MATERIAL FOR THIS EXERCISE:

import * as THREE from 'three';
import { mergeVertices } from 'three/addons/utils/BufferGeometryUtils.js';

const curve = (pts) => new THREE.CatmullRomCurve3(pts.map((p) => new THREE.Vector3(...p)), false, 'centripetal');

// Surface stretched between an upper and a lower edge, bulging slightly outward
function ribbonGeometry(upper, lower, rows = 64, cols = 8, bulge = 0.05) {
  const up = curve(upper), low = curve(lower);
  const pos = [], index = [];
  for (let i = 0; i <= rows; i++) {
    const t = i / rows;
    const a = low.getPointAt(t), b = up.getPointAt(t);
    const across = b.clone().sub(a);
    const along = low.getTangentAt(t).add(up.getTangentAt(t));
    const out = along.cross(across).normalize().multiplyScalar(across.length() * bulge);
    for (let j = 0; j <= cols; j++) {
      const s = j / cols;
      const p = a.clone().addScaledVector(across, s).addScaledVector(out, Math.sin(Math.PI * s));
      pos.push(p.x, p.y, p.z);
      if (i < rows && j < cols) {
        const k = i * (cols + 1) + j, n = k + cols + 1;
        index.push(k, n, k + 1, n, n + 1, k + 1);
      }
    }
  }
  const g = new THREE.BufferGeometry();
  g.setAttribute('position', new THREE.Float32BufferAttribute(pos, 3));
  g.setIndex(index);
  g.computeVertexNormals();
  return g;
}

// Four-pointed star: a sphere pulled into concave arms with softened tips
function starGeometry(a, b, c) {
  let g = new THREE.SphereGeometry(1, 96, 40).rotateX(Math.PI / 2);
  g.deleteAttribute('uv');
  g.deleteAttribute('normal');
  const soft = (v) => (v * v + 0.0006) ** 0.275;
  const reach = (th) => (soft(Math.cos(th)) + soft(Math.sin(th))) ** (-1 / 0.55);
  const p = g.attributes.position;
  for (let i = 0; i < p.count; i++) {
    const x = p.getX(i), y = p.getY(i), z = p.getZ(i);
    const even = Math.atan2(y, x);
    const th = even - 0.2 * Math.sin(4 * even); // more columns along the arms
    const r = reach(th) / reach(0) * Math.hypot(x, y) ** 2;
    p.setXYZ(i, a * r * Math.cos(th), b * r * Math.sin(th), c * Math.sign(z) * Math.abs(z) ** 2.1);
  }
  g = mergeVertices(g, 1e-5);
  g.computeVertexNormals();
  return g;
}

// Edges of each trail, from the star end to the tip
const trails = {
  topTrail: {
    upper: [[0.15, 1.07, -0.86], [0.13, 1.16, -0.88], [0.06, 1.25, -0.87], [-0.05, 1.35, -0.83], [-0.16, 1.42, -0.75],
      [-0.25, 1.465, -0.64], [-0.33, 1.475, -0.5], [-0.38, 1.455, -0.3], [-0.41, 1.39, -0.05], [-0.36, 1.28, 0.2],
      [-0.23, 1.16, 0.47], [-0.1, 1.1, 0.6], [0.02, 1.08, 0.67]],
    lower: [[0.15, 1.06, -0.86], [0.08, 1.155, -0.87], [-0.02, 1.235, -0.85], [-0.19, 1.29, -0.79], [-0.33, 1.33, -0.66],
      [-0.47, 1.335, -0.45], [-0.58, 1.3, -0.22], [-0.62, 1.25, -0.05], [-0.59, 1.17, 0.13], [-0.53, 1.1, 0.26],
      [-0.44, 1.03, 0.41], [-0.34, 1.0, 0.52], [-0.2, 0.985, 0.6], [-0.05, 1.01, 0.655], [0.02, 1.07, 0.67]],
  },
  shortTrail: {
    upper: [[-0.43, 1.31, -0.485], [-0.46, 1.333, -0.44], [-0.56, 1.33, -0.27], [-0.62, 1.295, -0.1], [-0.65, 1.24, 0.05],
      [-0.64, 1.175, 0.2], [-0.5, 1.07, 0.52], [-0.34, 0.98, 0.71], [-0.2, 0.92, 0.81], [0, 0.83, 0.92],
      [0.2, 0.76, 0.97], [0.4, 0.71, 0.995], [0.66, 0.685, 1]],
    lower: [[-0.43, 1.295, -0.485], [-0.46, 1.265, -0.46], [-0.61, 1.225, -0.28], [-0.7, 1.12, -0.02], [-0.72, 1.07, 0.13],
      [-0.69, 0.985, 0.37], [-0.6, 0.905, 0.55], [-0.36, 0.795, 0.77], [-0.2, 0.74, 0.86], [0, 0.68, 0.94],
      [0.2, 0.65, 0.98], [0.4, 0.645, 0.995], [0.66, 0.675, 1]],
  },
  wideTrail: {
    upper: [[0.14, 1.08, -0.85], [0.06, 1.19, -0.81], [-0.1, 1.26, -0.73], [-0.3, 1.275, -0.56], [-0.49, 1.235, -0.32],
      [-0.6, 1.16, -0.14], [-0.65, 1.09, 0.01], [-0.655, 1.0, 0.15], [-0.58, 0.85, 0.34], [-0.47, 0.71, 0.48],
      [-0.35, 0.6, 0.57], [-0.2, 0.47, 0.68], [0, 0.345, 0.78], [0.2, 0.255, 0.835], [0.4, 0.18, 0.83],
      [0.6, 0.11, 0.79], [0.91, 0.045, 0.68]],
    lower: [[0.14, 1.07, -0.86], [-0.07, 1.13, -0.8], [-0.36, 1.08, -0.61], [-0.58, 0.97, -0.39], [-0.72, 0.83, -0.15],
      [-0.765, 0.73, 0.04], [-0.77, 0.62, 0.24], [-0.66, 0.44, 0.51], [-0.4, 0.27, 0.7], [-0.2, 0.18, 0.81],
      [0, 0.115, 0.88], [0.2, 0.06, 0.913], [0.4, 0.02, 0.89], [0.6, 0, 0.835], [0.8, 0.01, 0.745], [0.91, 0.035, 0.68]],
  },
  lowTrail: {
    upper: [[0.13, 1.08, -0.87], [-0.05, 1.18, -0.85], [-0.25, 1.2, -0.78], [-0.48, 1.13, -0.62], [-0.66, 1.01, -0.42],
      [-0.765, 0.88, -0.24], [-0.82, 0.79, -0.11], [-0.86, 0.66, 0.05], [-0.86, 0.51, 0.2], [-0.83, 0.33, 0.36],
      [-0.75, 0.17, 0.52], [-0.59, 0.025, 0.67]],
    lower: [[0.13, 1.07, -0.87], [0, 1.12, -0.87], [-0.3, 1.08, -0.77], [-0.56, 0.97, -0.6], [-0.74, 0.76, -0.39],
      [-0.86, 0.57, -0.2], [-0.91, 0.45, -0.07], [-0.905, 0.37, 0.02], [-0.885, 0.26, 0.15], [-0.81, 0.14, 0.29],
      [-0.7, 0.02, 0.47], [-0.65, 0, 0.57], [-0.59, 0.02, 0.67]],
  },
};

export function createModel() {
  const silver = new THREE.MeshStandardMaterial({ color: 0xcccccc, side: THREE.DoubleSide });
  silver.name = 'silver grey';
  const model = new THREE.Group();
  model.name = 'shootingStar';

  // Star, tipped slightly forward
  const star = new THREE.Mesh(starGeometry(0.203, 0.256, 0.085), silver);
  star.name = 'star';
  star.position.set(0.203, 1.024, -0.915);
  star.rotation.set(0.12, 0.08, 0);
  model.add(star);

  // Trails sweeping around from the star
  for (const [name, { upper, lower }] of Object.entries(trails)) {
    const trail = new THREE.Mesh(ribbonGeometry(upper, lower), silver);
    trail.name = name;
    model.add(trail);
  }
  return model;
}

WORK INSTRUCTIONS: Please give an exact copy of the lines above, beginning with the line containing "function ribbonGeometry(upper, lower, rows" and running through the line containing "const even = Math.atan2(y, x);", and of no other lines.

OUTPUT OF THE TASK:
function ribbonGeometry(upper, lower, rows = 64, cols = 8, bulge = 0.05) {
  const up = curve(upper), low = curve(lower);
  const pos = [], index = [];
  for (let i = 0; i <= rows; i++) {
    const t = i / rows;
    const a = low.getPointAt(t), b = up.getPointAt(t);
    const across = b.clone().sub(a);
    const along = low.getTangentAt(t).add(up.getTangentAt(t));
    const out = along.cross(across).normalize().multiplyScalar(across.length() * bulge);
    for (let j = 0; j <= cols; j++) {
      const s = j / cols;
      const p = a.clone().addScaledVector(across, s).addScaledVector(out, Math.sin(Math.PI * s));
      pos.push(p.x, p.y, p.z);
      if (i < rows && j < cols) {
        const k = i * (cols + 1) + j, n = k + cols + 1;
        index.push(k, n, k + 1, n, n + 1, k + 1);
      }
    }
  }
  const g = new THREE.BufferGeometry();
  g.setAttribute('position', new THREE.Float32BufferAttribute(pos, 3));
  g.setIndex(index);
  g.computeVertexNormals();
  return g;
}

// Four-pointed star: a sphere pulled into concave arms with softened tips
function starGeometry(a, b, c) {
  let g = new THREE.SphereGeometry(1, 96, 40).rotateX(Math.PI / 2);
  g.deleteAttribute('uv');
  g.deleteAttribute('normal');
  const soft = (v) => (v * v + 0.0006) ** 0.275;
  const reach = (th) => (soft(Math.cos(th)) + soft(Math.sin(th))) ** (-1 / 0.55);
  const p = g.attributes.position;
  for (let i = 0; i < p.count; i++) {
    const x = p.getX(i), y = p.getY(i), z = p.getZ(i);
    const even = Math.atan2(y, x);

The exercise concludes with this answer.